Dataset excerpts:
________________
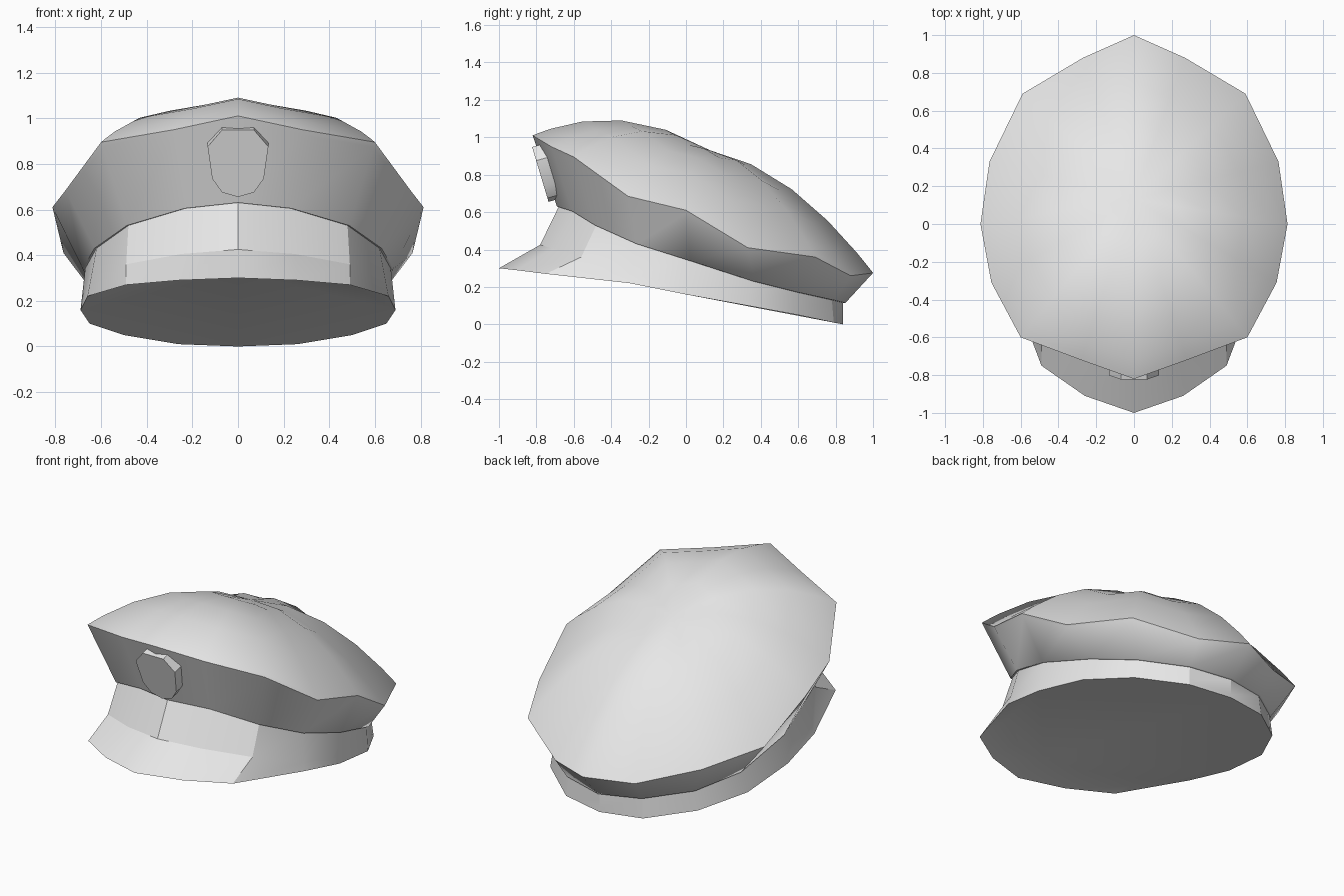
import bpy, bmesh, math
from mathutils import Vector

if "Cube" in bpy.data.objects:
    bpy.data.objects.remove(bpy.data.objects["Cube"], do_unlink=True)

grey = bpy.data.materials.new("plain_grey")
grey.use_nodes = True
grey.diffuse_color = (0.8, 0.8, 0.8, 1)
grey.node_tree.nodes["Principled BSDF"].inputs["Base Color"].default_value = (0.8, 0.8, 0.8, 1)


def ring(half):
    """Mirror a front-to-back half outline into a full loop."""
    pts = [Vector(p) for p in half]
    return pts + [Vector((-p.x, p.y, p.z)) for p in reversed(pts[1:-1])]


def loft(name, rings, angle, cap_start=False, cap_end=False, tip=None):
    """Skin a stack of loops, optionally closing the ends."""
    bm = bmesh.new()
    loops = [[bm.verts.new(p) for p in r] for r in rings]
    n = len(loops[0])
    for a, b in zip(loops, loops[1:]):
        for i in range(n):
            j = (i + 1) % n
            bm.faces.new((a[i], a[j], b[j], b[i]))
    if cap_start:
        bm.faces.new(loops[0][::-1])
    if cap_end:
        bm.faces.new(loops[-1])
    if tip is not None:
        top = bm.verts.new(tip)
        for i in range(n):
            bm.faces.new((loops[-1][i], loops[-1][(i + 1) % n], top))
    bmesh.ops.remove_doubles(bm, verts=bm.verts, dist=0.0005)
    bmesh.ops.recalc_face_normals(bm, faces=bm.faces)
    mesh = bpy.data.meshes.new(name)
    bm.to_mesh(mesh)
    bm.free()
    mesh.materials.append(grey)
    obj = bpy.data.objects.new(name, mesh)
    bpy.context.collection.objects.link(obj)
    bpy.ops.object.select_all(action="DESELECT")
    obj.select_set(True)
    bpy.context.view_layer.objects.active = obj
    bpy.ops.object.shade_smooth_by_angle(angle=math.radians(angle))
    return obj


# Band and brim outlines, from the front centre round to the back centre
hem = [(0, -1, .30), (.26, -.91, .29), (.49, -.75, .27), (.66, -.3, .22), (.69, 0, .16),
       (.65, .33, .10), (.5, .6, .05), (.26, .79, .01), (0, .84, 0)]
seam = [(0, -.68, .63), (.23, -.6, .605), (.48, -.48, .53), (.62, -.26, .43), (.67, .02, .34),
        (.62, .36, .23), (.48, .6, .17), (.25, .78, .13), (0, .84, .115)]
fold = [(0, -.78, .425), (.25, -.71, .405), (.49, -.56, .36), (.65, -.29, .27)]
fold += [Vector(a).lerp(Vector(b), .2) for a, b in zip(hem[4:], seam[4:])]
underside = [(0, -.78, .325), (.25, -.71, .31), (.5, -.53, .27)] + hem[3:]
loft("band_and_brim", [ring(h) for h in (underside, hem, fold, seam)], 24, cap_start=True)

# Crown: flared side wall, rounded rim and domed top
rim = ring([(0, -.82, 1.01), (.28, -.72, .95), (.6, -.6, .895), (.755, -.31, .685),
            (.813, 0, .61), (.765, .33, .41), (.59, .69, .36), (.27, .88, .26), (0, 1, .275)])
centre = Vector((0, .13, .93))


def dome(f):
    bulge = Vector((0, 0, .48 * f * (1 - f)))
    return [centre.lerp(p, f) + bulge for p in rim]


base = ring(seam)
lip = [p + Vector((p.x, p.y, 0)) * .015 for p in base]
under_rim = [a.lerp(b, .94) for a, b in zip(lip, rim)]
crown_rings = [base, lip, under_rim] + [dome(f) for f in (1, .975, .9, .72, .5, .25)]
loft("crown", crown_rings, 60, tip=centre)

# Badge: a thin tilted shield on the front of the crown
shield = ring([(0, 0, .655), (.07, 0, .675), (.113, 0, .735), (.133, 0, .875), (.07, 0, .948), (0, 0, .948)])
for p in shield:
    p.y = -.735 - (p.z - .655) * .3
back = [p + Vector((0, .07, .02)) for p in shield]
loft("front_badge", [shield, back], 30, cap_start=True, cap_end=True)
________________
What you are asked to do: The lines to return are those in the records above that hold the word "seam".

Written answer:
seam = [(0, -.68, .63), (.23, -.6, .605), (.48, -.48, .53), (.62, -.26, .43), (.67, .02, .34),
fold += [Vector(a).lerp(Vector(b), .2) for a, b in zip(hem[4:], seam[4:])]
loft("band_and_brim", [ring(h) for h in (underside, hem, fold, seam)], 24, cap_start=True)
base = ring(seam)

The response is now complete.